Tuesday, December 9, 2008

All I Want for Christmas is a Cure-or at Least a Long Remission!

Well today marks another landmark in my cancer journey. Today I completed my last treatment in this 6 cycle round of chemotherapy. Really it was 12 treatments because each cycle consisted of two treatments. Today was probably the hardest one-it seems that it gets harder to "get psyched" for each one as the treatment progresses. You know what to expect each time but it just seems so never-ending. And, of course, the whole time you wait-for the next blood draw, for the next checkup, for the next set of numbers, for the side effects to kick in, for the side effects to finally go, etc etc. This whole sixth round has just been the pits. It seems the veins in my arms are about blown out-they have had enough sticks and are protesting. I know that mathematically I could figure out how many sticks there have been since July, but math has never been my strong suit! Suffice to say, I've got the black and blues to prove it and have been dealing with blood clots (not dangerous, just painfully) in both arms for the past month or so. I just keep telling the docs that between the scars and bruises, if my body should every wash up on shore somewhere they'd have no problem identifying it! Today was "supposed" to be my short day-just gemzar-so much shorter than when I have two drugs.
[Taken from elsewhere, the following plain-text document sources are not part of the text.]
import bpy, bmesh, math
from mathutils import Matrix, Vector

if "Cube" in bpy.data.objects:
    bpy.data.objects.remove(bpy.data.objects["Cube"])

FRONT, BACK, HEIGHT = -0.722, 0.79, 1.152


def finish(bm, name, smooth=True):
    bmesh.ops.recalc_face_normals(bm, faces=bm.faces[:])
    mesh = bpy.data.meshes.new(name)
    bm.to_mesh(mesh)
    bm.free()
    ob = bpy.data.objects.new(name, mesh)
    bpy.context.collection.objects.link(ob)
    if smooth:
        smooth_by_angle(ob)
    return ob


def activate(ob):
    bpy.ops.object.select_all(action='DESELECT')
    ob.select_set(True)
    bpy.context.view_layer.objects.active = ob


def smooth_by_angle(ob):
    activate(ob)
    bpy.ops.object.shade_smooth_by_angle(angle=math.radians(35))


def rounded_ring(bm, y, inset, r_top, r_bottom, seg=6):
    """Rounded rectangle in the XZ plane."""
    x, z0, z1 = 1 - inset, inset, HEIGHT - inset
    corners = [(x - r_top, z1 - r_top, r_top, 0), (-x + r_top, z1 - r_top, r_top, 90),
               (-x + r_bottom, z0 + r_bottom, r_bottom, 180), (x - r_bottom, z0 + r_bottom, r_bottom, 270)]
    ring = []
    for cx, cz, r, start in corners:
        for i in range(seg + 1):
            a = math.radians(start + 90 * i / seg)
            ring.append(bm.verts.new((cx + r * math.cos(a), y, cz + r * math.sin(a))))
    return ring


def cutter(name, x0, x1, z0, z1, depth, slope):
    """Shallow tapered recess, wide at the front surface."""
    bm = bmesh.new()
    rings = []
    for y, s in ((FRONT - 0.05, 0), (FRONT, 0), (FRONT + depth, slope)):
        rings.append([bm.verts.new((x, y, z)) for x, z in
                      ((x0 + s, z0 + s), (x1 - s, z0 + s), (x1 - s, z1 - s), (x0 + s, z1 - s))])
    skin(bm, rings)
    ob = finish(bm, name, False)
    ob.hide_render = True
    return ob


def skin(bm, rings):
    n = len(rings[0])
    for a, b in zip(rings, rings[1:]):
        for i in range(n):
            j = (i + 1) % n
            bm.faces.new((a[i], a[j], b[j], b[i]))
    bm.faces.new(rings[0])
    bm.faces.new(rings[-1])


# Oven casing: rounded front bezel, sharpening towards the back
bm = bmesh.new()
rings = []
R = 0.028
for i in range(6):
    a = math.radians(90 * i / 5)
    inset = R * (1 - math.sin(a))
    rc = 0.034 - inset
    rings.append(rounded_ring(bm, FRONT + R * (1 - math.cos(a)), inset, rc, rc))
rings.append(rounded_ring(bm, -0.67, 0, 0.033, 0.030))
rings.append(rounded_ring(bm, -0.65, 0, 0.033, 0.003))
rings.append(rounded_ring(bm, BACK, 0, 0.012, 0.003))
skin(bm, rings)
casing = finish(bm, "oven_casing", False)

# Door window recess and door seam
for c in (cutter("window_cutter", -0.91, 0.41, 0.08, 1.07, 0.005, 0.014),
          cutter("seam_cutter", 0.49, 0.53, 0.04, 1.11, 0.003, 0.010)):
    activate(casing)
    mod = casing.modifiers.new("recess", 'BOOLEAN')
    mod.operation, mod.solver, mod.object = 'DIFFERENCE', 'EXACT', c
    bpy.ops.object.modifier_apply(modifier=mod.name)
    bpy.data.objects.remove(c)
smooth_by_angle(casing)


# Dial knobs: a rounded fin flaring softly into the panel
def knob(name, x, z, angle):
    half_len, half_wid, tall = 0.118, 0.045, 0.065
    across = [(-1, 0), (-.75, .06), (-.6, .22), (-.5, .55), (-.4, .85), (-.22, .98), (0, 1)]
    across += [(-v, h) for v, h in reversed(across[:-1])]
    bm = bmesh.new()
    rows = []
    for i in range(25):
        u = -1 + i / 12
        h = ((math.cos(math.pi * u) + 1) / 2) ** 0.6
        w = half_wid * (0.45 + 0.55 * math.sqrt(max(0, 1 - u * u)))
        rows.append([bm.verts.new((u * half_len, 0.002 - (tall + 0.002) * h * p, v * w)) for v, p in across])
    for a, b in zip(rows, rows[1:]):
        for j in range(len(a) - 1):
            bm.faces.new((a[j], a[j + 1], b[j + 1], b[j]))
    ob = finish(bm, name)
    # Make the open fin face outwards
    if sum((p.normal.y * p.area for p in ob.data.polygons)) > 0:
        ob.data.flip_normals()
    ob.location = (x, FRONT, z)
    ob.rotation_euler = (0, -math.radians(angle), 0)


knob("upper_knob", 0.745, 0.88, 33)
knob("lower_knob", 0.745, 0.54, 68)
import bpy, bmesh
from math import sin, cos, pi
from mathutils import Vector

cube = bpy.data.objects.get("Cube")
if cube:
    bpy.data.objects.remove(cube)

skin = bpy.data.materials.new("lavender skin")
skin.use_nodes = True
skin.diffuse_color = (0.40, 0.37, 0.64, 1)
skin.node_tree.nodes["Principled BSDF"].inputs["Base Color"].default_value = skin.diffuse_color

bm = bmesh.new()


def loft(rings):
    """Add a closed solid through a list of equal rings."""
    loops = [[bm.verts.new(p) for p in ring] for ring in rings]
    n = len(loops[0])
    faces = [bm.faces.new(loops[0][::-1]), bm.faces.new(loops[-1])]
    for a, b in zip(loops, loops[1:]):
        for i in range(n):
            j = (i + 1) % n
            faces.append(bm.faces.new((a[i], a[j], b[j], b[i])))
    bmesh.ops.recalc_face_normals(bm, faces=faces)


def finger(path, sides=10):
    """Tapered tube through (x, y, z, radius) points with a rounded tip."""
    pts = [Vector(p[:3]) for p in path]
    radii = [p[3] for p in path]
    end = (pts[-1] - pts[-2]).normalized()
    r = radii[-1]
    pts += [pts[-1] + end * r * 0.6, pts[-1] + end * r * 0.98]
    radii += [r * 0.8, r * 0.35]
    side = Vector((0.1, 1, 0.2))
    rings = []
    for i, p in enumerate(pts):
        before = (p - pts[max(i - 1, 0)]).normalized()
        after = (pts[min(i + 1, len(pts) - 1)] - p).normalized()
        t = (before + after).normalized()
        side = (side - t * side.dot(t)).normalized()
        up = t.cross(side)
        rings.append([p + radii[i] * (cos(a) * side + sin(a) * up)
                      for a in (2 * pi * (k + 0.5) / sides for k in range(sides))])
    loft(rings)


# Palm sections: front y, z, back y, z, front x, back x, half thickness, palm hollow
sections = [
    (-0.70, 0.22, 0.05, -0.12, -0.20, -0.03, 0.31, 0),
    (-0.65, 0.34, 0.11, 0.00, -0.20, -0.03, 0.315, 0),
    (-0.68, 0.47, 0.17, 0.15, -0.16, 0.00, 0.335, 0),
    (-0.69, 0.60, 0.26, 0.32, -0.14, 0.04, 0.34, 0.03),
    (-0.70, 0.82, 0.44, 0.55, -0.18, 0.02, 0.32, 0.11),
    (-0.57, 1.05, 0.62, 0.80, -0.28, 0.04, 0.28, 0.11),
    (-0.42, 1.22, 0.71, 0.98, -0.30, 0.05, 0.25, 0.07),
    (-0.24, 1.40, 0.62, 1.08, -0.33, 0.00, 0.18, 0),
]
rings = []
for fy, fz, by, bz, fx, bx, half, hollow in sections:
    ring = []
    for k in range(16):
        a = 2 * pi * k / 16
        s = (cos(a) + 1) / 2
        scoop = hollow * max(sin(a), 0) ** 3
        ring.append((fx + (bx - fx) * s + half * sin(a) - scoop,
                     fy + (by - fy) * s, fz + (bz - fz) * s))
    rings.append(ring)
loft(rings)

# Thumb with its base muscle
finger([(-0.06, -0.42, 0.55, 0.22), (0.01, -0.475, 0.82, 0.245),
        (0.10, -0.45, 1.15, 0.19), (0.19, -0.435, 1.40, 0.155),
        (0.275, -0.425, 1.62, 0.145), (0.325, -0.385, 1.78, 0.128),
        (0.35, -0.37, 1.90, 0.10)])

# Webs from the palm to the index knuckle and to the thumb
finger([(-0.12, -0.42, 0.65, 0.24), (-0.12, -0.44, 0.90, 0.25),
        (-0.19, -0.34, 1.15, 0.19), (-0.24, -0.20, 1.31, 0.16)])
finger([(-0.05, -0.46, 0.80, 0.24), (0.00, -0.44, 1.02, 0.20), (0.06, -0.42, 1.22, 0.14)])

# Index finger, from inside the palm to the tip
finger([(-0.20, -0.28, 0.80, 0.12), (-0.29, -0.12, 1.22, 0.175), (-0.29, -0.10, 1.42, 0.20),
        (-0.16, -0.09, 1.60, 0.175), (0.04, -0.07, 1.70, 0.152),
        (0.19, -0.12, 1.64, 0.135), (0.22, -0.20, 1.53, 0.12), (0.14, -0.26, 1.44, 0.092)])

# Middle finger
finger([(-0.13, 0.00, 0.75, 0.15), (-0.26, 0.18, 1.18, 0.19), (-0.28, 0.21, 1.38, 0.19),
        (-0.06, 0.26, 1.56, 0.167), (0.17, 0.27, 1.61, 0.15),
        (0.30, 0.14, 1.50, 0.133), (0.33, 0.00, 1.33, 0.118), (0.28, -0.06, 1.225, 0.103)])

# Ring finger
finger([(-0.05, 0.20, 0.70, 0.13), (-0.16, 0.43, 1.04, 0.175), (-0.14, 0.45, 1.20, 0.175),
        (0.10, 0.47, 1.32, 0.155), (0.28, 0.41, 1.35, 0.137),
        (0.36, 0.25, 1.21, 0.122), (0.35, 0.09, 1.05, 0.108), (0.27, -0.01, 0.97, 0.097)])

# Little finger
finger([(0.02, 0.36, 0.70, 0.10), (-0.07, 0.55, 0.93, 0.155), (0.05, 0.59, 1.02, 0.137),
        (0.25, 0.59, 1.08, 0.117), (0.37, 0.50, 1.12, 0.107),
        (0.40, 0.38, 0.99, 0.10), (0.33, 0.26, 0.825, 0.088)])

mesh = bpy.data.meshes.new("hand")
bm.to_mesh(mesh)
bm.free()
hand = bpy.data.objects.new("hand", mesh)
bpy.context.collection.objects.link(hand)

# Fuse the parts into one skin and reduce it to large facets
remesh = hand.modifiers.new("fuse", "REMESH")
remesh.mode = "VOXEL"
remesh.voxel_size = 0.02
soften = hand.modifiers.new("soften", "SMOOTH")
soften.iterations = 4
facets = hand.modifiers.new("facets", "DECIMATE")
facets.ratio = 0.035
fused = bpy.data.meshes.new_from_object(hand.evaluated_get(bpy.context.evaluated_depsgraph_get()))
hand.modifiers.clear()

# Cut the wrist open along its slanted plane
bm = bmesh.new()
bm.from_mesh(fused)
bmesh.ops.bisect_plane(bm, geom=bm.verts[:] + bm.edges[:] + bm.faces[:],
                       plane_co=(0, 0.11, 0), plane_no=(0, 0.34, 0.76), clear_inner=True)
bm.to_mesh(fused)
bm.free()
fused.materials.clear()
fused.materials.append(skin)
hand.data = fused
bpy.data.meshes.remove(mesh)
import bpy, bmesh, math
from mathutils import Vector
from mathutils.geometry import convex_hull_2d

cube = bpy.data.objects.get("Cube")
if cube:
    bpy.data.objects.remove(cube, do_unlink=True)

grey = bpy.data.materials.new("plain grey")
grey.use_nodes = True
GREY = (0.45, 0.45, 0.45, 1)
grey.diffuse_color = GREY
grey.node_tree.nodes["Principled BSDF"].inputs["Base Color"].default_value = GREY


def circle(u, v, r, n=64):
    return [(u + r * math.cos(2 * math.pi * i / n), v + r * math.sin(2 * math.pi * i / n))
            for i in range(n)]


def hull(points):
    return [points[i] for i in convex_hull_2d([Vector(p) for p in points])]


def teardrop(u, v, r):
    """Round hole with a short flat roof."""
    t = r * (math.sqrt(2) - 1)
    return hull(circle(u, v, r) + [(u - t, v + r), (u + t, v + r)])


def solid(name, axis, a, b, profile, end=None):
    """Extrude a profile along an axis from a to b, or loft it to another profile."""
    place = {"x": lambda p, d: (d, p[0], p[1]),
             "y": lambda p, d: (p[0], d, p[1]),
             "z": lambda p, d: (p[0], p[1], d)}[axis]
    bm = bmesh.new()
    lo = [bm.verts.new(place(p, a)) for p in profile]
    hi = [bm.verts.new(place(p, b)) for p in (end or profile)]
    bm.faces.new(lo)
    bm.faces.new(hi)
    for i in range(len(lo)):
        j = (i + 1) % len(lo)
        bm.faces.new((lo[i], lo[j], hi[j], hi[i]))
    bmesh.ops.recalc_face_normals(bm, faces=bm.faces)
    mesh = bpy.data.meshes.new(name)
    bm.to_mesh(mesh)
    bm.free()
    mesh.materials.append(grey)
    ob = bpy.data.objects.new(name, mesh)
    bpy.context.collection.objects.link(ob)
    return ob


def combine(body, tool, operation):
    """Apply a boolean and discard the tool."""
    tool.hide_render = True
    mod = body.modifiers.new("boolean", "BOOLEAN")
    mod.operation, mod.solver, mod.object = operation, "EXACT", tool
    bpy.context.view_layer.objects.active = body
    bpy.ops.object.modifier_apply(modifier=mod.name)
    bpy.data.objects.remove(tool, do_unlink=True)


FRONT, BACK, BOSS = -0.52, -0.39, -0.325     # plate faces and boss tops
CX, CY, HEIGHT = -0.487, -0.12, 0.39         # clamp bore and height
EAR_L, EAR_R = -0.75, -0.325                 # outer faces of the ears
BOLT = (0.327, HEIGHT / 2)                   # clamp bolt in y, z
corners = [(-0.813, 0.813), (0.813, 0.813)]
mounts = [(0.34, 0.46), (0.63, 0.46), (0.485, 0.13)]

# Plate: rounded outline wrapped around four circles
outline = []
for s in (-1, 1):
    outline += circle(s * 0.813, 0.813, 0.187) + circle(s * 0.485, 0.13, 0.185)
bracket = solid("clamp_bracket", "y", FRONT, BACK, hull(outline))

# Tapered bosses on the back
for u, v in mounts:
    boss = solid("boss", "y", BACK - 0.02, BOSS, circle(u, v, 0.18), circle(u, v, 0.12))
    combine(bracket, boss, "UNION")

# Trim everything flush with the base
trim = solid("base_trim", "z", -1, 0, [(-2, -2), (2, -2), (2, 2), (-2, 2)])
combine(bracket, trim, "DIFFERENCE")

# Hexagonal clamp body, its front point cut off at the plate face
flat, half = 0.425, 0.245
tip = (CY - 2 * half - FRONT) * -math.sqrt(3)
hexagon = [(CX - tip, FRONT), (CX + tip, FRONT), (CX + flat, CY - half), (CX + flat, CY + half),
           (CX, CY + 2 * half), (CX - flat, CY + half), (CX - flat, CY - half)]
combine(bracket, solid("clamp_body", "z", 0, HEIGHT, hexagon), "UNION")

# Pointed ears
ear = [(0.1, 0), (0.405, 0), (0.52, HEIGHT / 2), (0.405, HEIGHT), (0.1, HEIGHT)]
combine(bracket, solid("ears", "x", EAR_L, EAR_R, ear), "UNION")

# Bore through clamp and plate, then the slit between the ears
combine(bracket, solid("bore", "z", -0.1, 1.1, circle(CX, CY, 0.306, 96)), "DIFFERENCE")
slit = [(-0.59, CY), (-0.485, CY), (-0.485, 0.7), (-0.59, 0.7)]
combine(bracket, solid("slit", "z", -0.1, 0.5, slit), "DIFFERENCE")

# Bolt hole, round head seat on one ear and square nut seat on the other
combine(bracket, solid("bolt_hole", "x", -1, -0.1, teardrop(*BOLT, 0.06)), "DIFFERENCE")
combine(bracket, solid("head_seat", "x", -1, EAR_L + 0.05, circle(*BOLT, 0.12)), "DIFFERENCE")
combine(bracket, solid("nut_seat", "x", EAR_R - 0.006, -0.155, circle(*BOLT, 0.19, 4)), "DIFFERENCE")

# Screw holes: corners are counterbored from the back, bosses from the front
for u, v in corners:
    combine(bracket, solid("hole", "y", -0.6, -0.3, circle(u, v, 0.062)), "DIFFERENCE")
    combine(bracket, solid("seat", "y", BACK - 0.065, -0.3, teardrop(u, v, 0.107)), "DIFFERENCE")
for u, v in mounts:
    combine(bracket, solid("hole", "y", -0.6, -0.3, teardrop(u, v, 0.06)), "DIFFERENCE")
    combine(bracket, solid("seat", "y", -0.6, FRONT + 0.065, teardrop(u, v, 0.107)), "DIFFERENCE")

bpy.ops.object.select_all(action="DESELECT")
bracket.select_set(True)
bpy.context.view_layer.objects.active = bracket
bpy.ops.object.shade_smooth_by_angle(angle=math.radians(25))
But as this blog is titled, "it's always something", and as Andi often reminds me I seem to have a little black cloud following me wherever I go.
So I got to chemo at 9:30 and it only took 2 nurses 4 tries to get the IV line in Thank God, needles don't bother me, but I always feel really bad for the nurses. They try twice then pass you off to another nurse. They also told me they needed to draw blood to check my magnesium level. Saturday when I went to the hospital for my neupogen shot (for low white blood cell counts) and another blood draw, they found my level to be low. This has the potential to effect your heart and since my heart
attack, they've been watching that too. Three more needle sticks, but who's counting? So they wanted to check to see if it had come up since then. Finally after the pretreatment meds. by about 11:00 they were able to start the gemzar, which is only supposed to be about 45 minutes so I hoped to be out and Christmas shopping by noon. How silly of me! As the gemzar ran out the results of the blood levels came back--magnesium was still too low and Laurie Small (my oncologist ) felt I needed a magnesium IV. They got that in then told me I would be all set while it ran--only about 2 more hours! About 2:15 the receptionist came to tell me Aaron was on the phone--worried about where I was with the small snow fall and concerned because it was my "short" day. So, my short day ended about 3--home at about 3:30-just a 6 hour short day-but hopefully the last one for a very long time.
The highlight of my day though was still to come--about an hour after I got home I got a delivery from my wonderful husband--a dozen white roses edged in teal (the color of ovarian cancer awareness) with a note that said, "All my love-remission forever" Love, Aaron. They are so beautiful! I should have know. When I was first diagnosed
in 2005, and faced my first 6 treatments, he sent me teal roses to the treatment center, to count down each cycle-6 the first time then five, four, and so on until a dozen arrived on the last one. I also got phone calls checking in from family and friends to mark the "event". I am truly blessed-I have so much to be thankful for-my faith in God, my wonderful family, supportive friends and coworkers, "angels" of so many kinds who work in doctors offices, labs and especially the IV therapy center at Me. Medical-all earning their way to heaven through little random acts of love, support and kindness. So in so many ways cancer has been a blessing to me for its life lessons. At the top of my Christmas list this year is only one thing from Santa- a cure-or at least a good long remission not just for me but for all the others on this journey as well. I know that may not be a long list, but it's a big one. And who knows? Santa's a big guy! So enough about cancer for a while--only about 2 weeks 'til Christmas, so bring on the holidays!
Merry Christmas!
Love, Nancy


  1. Hi Nancy,
    Love this entry...I'm with you on your Christmas wish...you deserve it! The photos of the roses are great...especially the one with the cat. Here's to REMISSION!

  2. Nancy,

    I'm so happy to hear that your treatments are over!! I hope you have a very merry Christmas and that you get that wish, you deserve it!!!

    P.S. The roses are beautiful!!!

  3. I heartily second that!I'm glad Aaron is so thoughtful with all he does. YOU DESELRVE IT ALL!Love, Mom

  4. hi nancy,what a nice present to have the final treatments.!! you deserve a good long remission. don't know how you have energy to type but like to hear the latest. merry christmas to all of the families. may the new year be better for many of us. luv, aunt marion